Other jays, which spent the summer farther north, are now moving through our area, as well. The jays that descended on your feeders probably were migrants.

Discouraging doves

Q Mourning doves have been making pests of themselves at our feeder and birdbath. How can I discourage them?

A You can keep them out of your feeders by offering seed in a feeder covered with a dome set low enough over the feeder so the doves can't fit beneath it. There's no way to exclude them from the birdbath, though. But because so many other birds are desperate for a drink in winter, it would be kind of you to learn to tolerate those mourning doves.

Egrets in winter

Q Where do all the beautiful egrets go to spend the winter?

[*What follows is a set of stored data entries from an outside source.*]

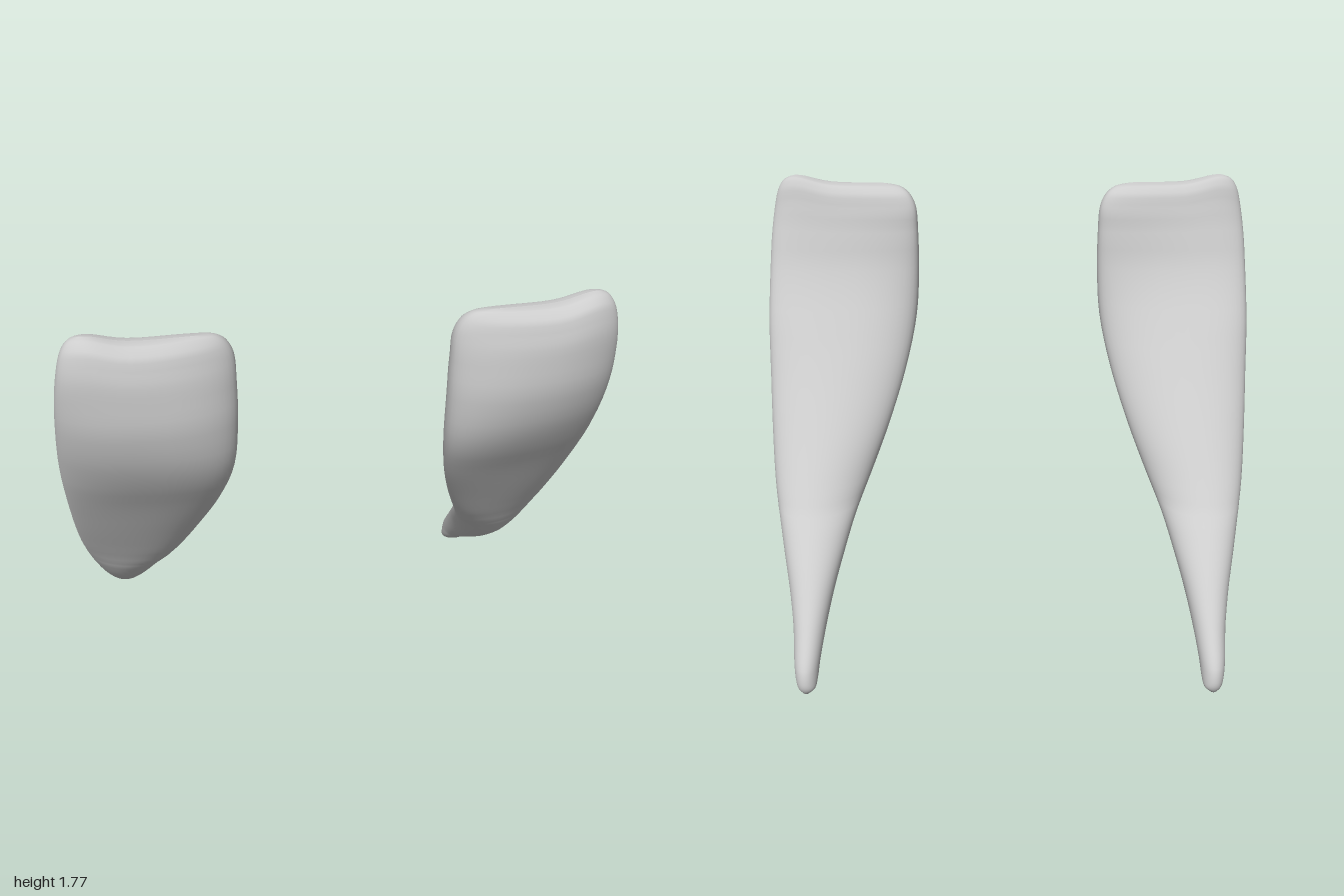
import * as THREE from 'three';

// Horizontal sections from tip to top: y, inner x, outer x, front z, back z, sideways tilt
const SECTIONS = [
  [0.0, 0.775, 0.8, -0.575, -0.6, 0],
  [0.02, 0.752, 0.818, -0.55, -0.612, 0],
  [0.05, 0.744, 0.829, -0.5, -0.615, 0],
  [0.1, 0.738, 0.837, -0.435, -0.6, 0],
  [0.2, 0.72, 0.85, -0.29, -0.518, 0],
  [0.3, 0.696, 0.874, -0.15, -0.428, 0],
  [0.4, 0.665, 0.902, -0.03, -0.335, 0.05],
  [0.5, 0.63, 0.928, 0.06, -0.235, 0.15],
  [0.56, 0.603, 0.942, 0.107, -0.17, 0.25],
  [0.65, 0.562, 0.958, 0.17, -0.1, 0.3],
  [0.8, 0.5, 0.975, 0.27, 0.01, 0.3],
  [1.0, 0.432, 0.99, 0.405, 0.15, 0.35],
  [1.2, 0.388, 1.0, 0.535, 0.275, 0.35],
  [1.4, 0.376, 0.996, 0.605, 0.385, 0.15],
  [1.55, 0.376, 0.985, 0.615, 0.43, -0.05],
  [1.65, 0.382, 0.968, 0.607, 0.445, -0.2],
  [1.7, 0.405, 0.952, 0.595, 0.457, -0.2],
  [1.728, 0.44, 0.93, 0.57, 0.48, -0.15],
  [1.738, 0.49, 0.9, 0.55, 0.505, 0],
  [1.741, 0.52, 0.88, 0.528, 0.528, 0],
];
const ROWS = 76, SIDES = 48;

const signedPow = (v, p) => Math.sign(v) * Math.pow(Math.abs(v), p);
const { smoothstep, lerp, mapLinear } = THREE.MathUtils;

// Curved blade lofted through the sections; side is +1 (left) or -1 (right)
function bladeGeometry(side) {
  const outline = new THREE.CatmullRomCurve3(SECTIONS.map(s => new THREE.Vector3(s[0], s[1], s[2])));
  const depth = new THREE.CatmullRomCurve3(SECTIONS.map(s => new THREE.Vector3(s[3], s[4], s[5])));
  const pos = [], index = [];
  const tri = (a, b, c) => (side > 0 ? index.push(a, b, c) : index.push(a, c, b));

  for (let j = 0; j <= ROWS; j++) {
    const { x: y, y: inner, z: outer } = outline.getPoint(j / ROWS);
    const { x: front, y: back, z: tilt } = depth.getPoint(j / ROWS);
    // Edges sit forward of the middle low down and curl back towards the top
    const bow = 0.2 * smoothstep(y, 0.35, 0.7) - 0.5 * smoothstep(y, 0.95, 1.5);
    const power = lerp(1, 0.82, smoothstep(y, 0.7, 1.5));
    const rim = smoothstep(y, 1.45, 1.74);
    const ring = [];
    for (let i = 0; i < SIDES; i++) {
      const a = (i / SIDES) * Math.PI * 2;
      const u = signedPow(Math.cos(a), power);
      ring.push([u, signedPow(Math.sin(a), power) - tilt * u + bow * u * u]);
    }
    // Fit the tilted, bowed section between its front and back limits
    const lo = Math.min(...ring.map(p => p[1])), hi = Math.max(...ring.map(p => p[1]));
    for (const [u, v] of ring) {
      const x = (inner + outer) / 2 + u * (outer - inner) / 2;
      const bump = 0.034 * Math.exp(-Math.pow((x - 0.88) / 0.1, 2)) * rim;
      pos.push(side * x, y + bump, mapLinear(v, lo, hi, back, front));
    }
  }
  for (let j = 0; j < ROWS; j++) {
    for (let i = 0; i < SIDES; i++) {
      const a = j * SIDES + i, b = j * SIDES + (i + 1) % SIDES;
      tri(a, a + SIDES, b);
      tri(b, a + SIDES, b + SIDES);
    }
  }
  // Close the tip; the top rim pinches shut by itself
  const tip = pos.length / 3;
  pos.push(side * 0.788, 0, -0.588);
  for (let i = 0; i < SIDES; i++) tri(tip, i, (i + 1) % SIDES);

  const geometry = new THREE.BufferGeometry();
  geometry.setAttribute('position', new THREE.Float32BufferAttribute(pos, 3));
  geometry.setIndex(index);
  geometry.computeVertexNormals();
  return geometry;
}

export function createModel() {
  const model = new THREE.Group();
  model.name = 'bladePair';
  const grey = new THREE.MeshStandardMaterial({ color: 0xcccccc });
  grey.name = 'light grey';
  for (const [name, side] of [['leftBlade', 1], ['rightBlade', -1]]) {
    const blade = new THREE.Mesh(bladeGeometry(side), grey);
    blade.name = name;
    model.add(blade);
  }
  return model;
}
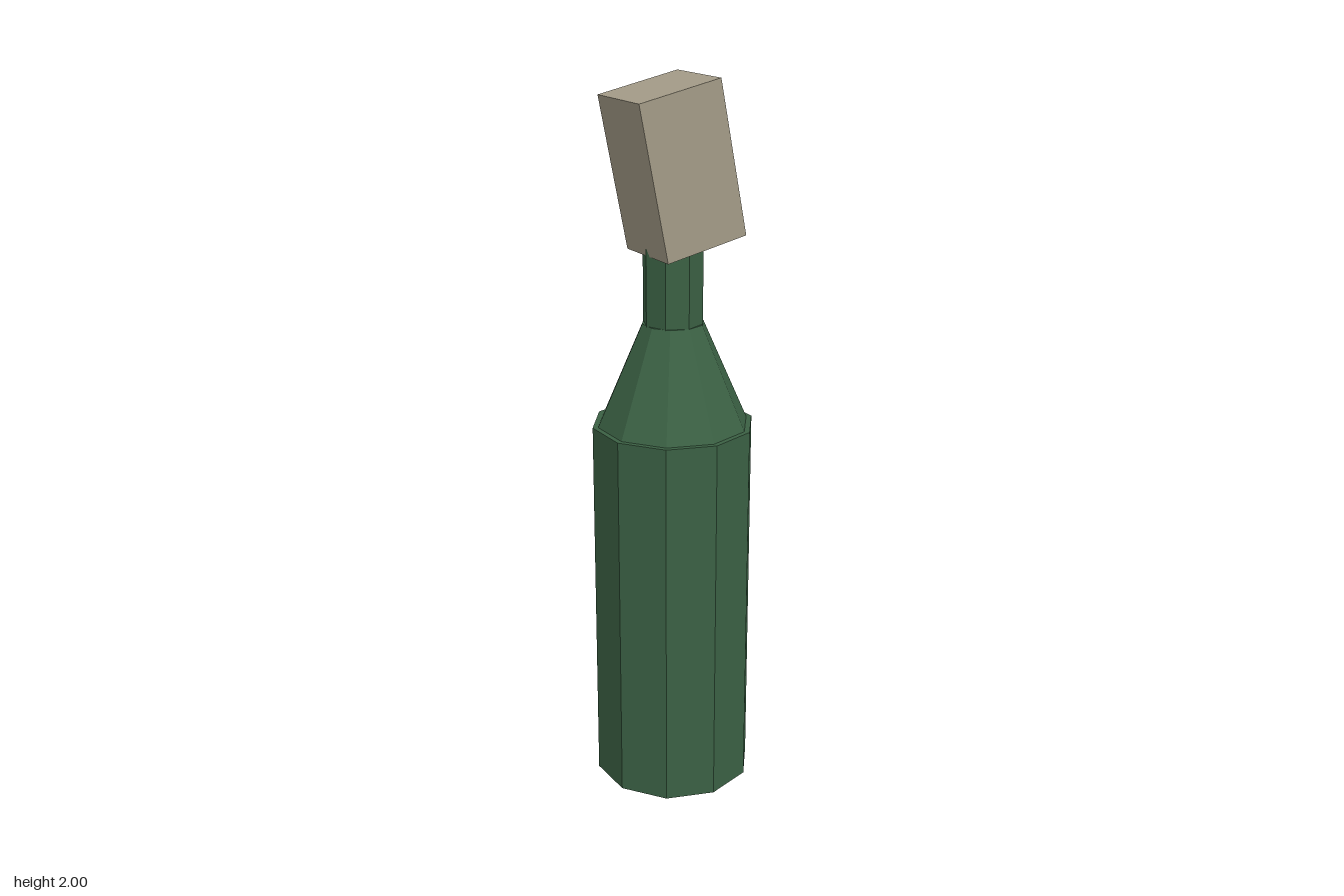
import * as THREE from 'three';

export function createModel() {
  const model = new THREE.Group();
  model.name = 'bottle';

  const green = new THREE.MeshStandardMaterial({ color: 0x3b6144, flatShading: true });
  green.name = 'bottle green';
  const tan = new THREE.MeshStandardMaterial({ color: 0xa39b87, flatShading: true });
  tan.name = 'rag tan';

  // Faceted round section standing between two heights
  function section(name, rTop, rBottom, y0, y1, sides) {
    const mesh = new THREE.Mesh(new THREE.CylinderGeometry(rTop, rBottom, y1 - y0, sides), green);
    mesh.name = name;
    mesh.position.y = (y0 + y1) / 2;
    model.add(mesh);
  }

  section('body', 0.225, 0.225, 0, 1.065, 10);
  section('shoulder', 0.085, 0.212, 1.06, 1.35, 10);
  section('neck', 0.083, 0.083, 1.33, 1.6, 8);

  // Tilted block stuffed into the neck
  const rag = new THREE.Mesh(new THREE.BoxGeometry(0.245, 0.42, 0.212), tan);
  rag.name = 'rag';
  rag.position.y = 1.77;
  rag.rotation.z = 0.2;
  model.add(rag);

  return model;
}
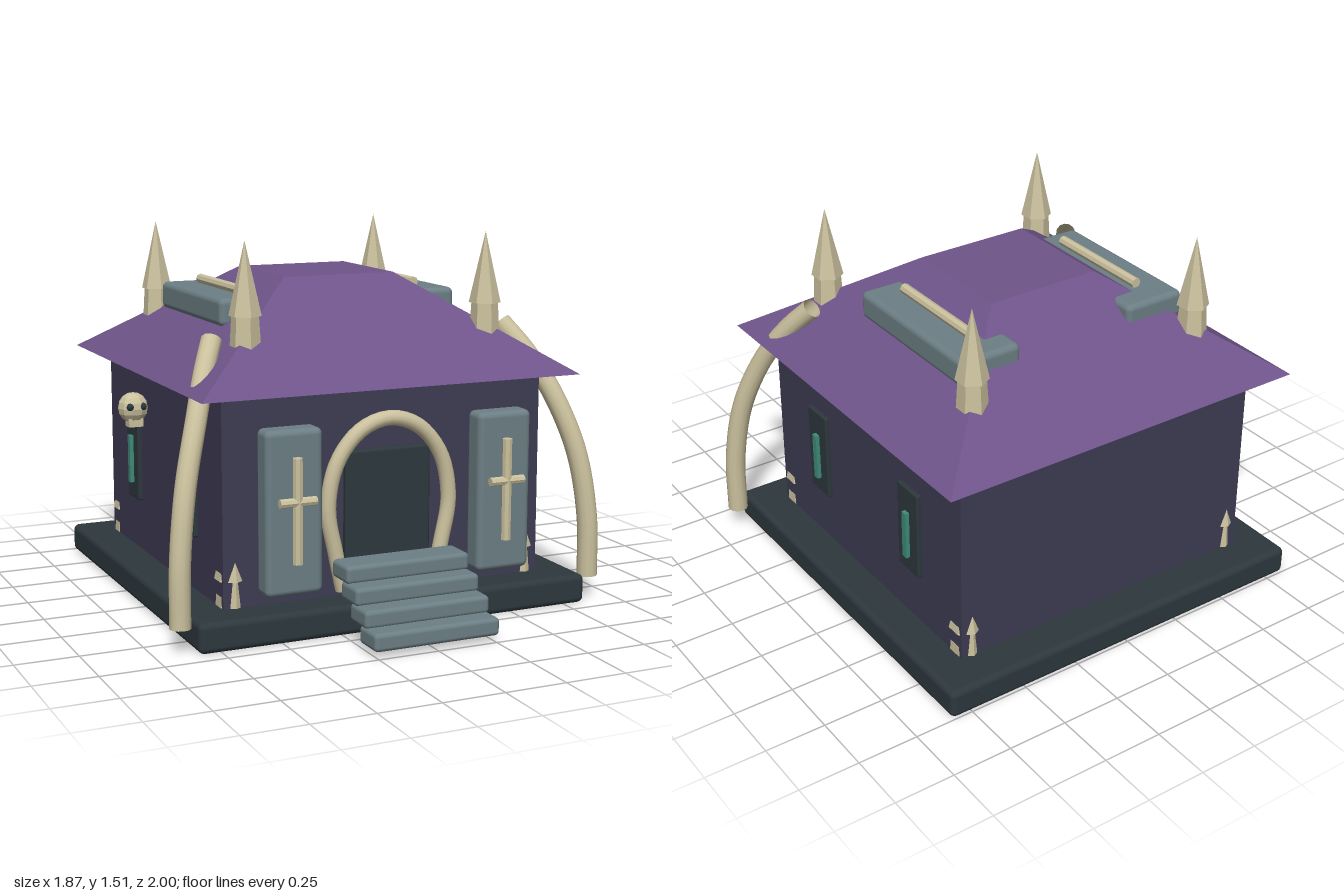
import * as THREE from 'three';
import { RoundedBoxGeometry } from 'three/addons/geometries/RoundedBoxGeometry.js';

const mat = (name, color) => {
  const m = new THREE.MeshStandardMaterial({ color });
  m.name = name;
  return m;
};

export function createModel() {
  const model = new THREE.Group();
  model.name = 'crypt';

  const wall = mat('wall plum grey', 0x3e3c53);
  const roofMat = mat('roof purple', 0x6e5489);
  const dark = mat('dark stone', 0x2d383d);
  const stone = mat('grey stone', 0x6c7f85);
  const bone = mat('bone', 0xcbc19e);
  const boneOpen = mat('bone tube', 0xcbc19e);
  boneOpen.side = THREE.DoubleSide;
  const glow = mat('teal glow', 0x3f8c7a);

  const MID = -0.15; // z centre of the building

  const add = (name, geo, material, x = 0, y = 0, z = 0, parent = model) => {
    const m = new THREE.Mesh(geo, material);
    m.name = name;
    m.position.set(x, y, z);
    parent.add(m);
    return m;
  };
  // box given by its limits on each axis, rounded when r > 0
  const block = (name, material, [x0, x1], [y0, y1], [z0, z1], r = 0) => {
    const s = [x1 - x0, y1 - y0, z1 - z0];
    const geo = r ? new RoundedBoxGeometry(...s, 3, r) : new THREE.BoxGeometry(...s);
    return add(name, geo, material, (x0 + x1) / 2, (y0 + y1) / 2, (z0 + z1) / 2);
  };
  const faceted = (geo) => {
    const g = geo.toNonIndexed();
    g.computeVertexNormals();
    return g;
  };

  // plinth, walls and door
  block('plinth', dark, [-0.84, 0.84], [0, 0.12], [-1, 0.69], 0.025);
  block('walls', wall, [-0.69, 0.69], [0.11, 0.955], [MID - 0.69, MID + 0.69]);
  block('door', dark, [-0.185, 0.185], [0.2, 0.7], [0.52, 0.565], 0.012);

  // hipped roof with a flat top
  const roofGeo = new THREE.CylinderGeometry(0.245 * Math.SQRT2, 0.81 * Math.SQRT2, 0.385, 4);
  roofGeo.rotateY(Math.PI / 4);
  add('roof', faceted(roofGeo), roofMat, 0, 0.95 + 0.1925, MID);

  // front steps
  for (let i = 0; i < 4; i++) {
    const z = 1 - i * 0.083;
    block('step', stone, [-0.265, 0.265], [0.025 + i * 0.065, 0.097 + i * 0.065], [z - 0.145, z], 0.018);
  }

  // bone arch around the door
  const half = [[0.2, 0.15], [0.232, 0.3], [0.263, 0.48], [0.225, 0.66], [0.125, 0.78]];
  const archPts = [
    ...half.map(([x, y]) => new THREE.Vector3(-x, y, 0.57)),
    new THREE.Vector3(0, 0.82, 0.57),
    ...half.slice().reverse().map(([x, y]) => new THREE.Vector3(x, y, 0.57)),
  ];
  add('doorArch', new THREE.TubeGeometry(new THREE.CatmullRomCurve3(archPts), 48, 0.031, 12), boneOpen);

  // fluted spike: short six-sided shaft with a cone on it
  const shaftGeo = faceted(new THREE.CylinderGeometry(0.054, 0.062, 0.13, 6));
  const tipGeo = faceted(new THREE.ConeGeometry(0.065, 0.29, 6));
  const spike = (name, x, y, z) => {
    const g = new THREE.Group();
    g.name = name;
    g.position.set(x, y, z);
    add('spikeShaft', shaftGeo, bone, 0, 0.06, 0, g);
    add('spikeTip', tipGeo, bone, 0, 0.27, 0, g);
    model.add(g);
  };

  const rod = (r, len) => faceted(new THREE.CylinderGeometry(r, r, len, 8));

  for (const s of [1, -1]) {
    const span = (a, b) => (s > 0 ? [a, b] : [-b, -a]);

    for (const t of [1, -1]) {
      spike('roofSpike', s * 0.525, 1.1, MID + t * 0.525);
      spike('cornerSpike', s * 0.64, 0.1, MID + t * 0.642);

      // slit windows on both sides
      const z = MID + t * 0.345;
      block('windowFrame', dark, span(0.68, 0.708), [0.34, 0.72], [z - 0.072, z + 0.072], 0.008);
      block('windowSlit', glow, span(0.7, 0.725), [0.41, 0.615], [z - 0.014, z + 0.014]);
    }

    // upright slabs with crosses beside the door
    block('frontSlab', stone, span(0.335, 0.57), [0.185, 0.83], [0.585, 0.69], 0.025);
    add('crossUpright', rod(0.02, 0.41), bone, s * 0.45, 0.52, 0.708);
    add('crossArm', rod(0.018, 0.15), bone, s * 0.45, 0.556, 0.71).rotation.z = Math.PI / 2;

    // slabs sunk into the roof, each with a bone on top
    block('roofSlab', stone, span(0.255, 0.527), [1.145, 1.26], [-0.608, 0.11], 0.025);
    add('roofBone', rod(0.021, 0.485), bone, s * 0.39, 1.278, -0.242).rotation.x = Math.PI / 2;

    // curved rib rising through the eaves
    const rib = new THREE.CatmullRomCurve3([
      [0.893, 0.095, 0.62], [0.888, 0.35, 0.615], [0.85, 0.62, 0.58],
      [0.775, 0.86, 0.5], [0.705, 1.02, 0.4], [0.64, 1.13, 0.31],
    ].map(([x, y, z]) => new THREE.Vector3(s * x, y, z)));
    add('rib', new THREE.TubeGeometry(rib, 32, 0.042, 12), boneOpen);
  }

  // small skull hovering at the right wall
  const skull = new THREE.Group();
  skull.name = 'skull';
  skull.position.set(-0.81, 0.8, -0.16);
  model.add(skull);
  add('skullDome', faceted(new THREE.SphereGeometry(0.063, 10, 8)), bone, 0, 0, 0, skull);
  add('skullJaw', new THREE.BoxGeometry(0.06, 0.035, 0.05), bone, 0, -0.058, 0.015, skull);
  for (const s of [1, -1]) {
    add('skullEye', new THREE.SphereGeometry(0.016, 8, 6), dark, s * 0.027, 0.01, 0.05, skull);
  }

  return model;
}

A These stately white birds are well on their way to winter homes in the Gulf Coast states, Mexico and Central American countries as far south as Panama. There, they spend their time stalking fish, frogs and crabs in the same sort of watery areas they inhabit in the north during the summer.

Give 'em shelter

Q Is there one best thing I can do to help back-yard birds?

A Plant an evergreen tree or shrub. Better yet, plant several of them. Birds usually can find enough food from wild sources, but places to hide and sleep are in short supply, especially in urban areas.

Preying on predators

Q Do eagles have predators?

A Only one: humans. We trapped them, poisoned them, shot them and raided their nests for eggs. However, this large, handsome bird of prey is on the rebound, thanks to protection provided by the Endangered Species Act and by the Bald and Golden Eagle Protection Act.

Their population is high enough that the federal government removed the eagle from endangered species protection in 2007, but other federal sanctions against harming them still apply.

Val Cunningham, a St. Paul nature writer, bird surveyor and field trip leader, can be reached at valwrites@comcast.net.